* WHAT TO PRODUCE:
Whenever a line in the records below contains "rings", pick it out.

* SOURCE INFORMATION:
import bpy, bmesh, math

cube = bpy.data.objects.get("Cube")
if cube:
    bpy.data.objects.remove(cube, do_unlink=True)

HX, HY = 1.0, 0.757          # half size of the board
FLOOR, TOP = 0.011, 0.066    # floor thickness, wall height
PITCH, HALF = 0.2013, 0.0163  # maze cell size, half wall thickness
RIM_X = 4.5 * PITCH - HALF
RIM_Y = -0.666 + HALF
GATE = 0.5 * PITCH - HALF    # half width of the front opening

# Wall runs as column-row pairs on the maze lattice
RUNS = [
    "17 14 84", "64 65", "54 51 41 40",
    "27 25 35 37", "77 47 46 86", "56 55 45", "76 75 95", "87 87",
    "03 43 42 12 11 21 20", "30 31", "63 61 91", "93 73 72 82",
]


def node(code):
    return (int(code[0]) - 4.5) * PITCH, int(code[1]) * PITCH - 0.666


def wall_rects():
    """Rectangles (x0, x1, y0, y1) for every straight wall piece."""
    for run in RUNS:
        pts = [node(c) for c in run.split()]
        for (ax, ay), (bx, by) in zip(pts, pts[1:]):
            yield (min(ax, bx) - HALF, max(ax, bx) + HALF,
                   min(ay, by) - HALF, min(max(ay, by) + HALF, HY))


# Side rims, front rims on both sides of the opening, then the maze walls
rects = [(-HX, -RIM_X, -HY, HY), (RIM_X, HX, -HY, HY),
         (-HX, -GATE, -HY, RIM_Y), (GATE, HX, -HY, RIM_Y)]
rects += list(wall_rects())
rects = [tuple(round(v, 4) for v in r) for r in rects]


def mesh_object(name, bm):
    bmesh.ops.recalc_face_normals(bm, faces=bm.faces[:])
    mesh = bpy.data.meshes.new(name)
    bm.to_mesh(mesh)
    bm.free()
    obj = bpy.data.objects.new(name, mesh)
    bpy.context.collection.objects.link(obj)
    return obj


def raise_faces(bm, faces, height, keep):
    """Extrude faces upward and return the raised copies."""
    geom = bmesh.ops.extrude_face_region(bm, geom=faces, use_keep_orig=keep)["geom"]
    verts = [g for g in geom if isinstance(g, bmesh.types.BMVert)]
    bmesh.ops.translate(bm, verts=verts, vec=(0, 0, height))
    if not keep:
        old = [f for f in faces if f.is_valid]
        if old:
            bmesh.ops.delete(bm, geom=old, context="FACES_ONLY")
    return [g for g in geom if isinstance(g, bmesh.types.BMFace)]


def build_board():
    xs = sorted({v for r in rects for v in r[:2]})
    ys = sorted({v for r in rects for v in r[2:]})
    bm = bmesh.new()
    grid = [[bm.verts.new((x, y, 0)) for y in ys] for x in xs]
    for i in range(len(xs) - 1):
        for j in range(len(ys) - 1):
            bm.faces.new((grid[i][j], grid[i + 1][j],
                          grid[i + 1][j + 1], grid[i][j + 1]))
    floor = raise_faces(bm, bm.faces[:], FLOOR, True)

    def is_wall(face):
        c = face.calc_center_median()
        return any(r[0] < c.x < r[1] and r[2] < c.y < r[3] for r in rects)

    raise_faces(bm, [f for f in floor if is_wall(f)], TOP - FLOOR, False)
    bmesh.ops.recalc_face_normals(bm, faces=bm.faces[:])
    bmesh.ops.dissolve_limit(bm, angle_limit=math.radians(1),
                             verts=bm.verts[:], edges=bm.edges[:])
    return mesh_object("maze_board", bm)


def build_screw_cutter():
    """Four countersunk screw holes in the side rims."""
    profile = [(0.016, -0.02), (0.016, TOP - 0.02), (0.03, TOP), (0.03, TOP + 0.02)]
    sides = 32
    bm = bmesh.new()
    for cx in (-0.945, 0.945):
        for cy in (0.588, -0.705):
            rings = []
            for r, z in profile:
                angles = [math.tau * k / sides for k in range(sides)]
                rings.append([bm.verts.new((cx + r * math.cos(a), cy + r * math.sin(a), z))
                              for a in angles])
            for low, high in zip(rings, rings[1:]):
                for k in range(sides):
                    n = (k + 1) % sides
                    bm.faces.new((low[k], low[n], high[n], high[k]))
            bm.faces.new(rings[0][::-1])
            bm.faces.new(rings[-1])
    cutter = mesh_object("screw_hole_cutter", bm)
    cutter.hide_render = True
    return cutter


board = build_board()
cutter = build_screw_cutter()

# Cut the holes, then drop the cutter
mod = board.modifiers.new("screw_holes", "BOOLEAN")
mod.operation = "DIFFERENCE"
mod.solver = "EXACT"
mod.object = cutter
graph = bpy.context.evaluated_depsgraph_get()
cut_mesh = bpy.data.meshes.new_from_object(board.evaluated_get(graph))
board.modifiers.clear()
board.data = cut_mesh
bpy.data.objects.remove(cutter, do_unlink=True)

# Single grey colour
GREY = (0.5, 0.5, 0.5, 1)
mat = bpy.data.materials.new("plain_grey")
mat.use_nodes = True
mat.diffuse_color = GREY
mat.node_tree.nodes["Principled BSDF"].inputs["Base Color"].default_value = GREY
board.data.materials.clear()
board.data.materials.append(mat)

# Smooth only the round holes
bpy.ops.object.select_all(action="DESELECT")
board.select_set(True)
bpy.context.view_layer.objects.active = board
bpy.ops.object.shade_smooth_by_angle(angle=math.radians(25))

* SOLUTION FOR THIS EXERCISE:
            rings = []
                rings.append([bm.verts.new((cx + r * math.cos(a), cy + r * math.sin(a), z))
            for low, high in zip(rings, rings[1:]):
            bm.faces.new(rings[0][::-1])
            bm.faces.new(rings[-1])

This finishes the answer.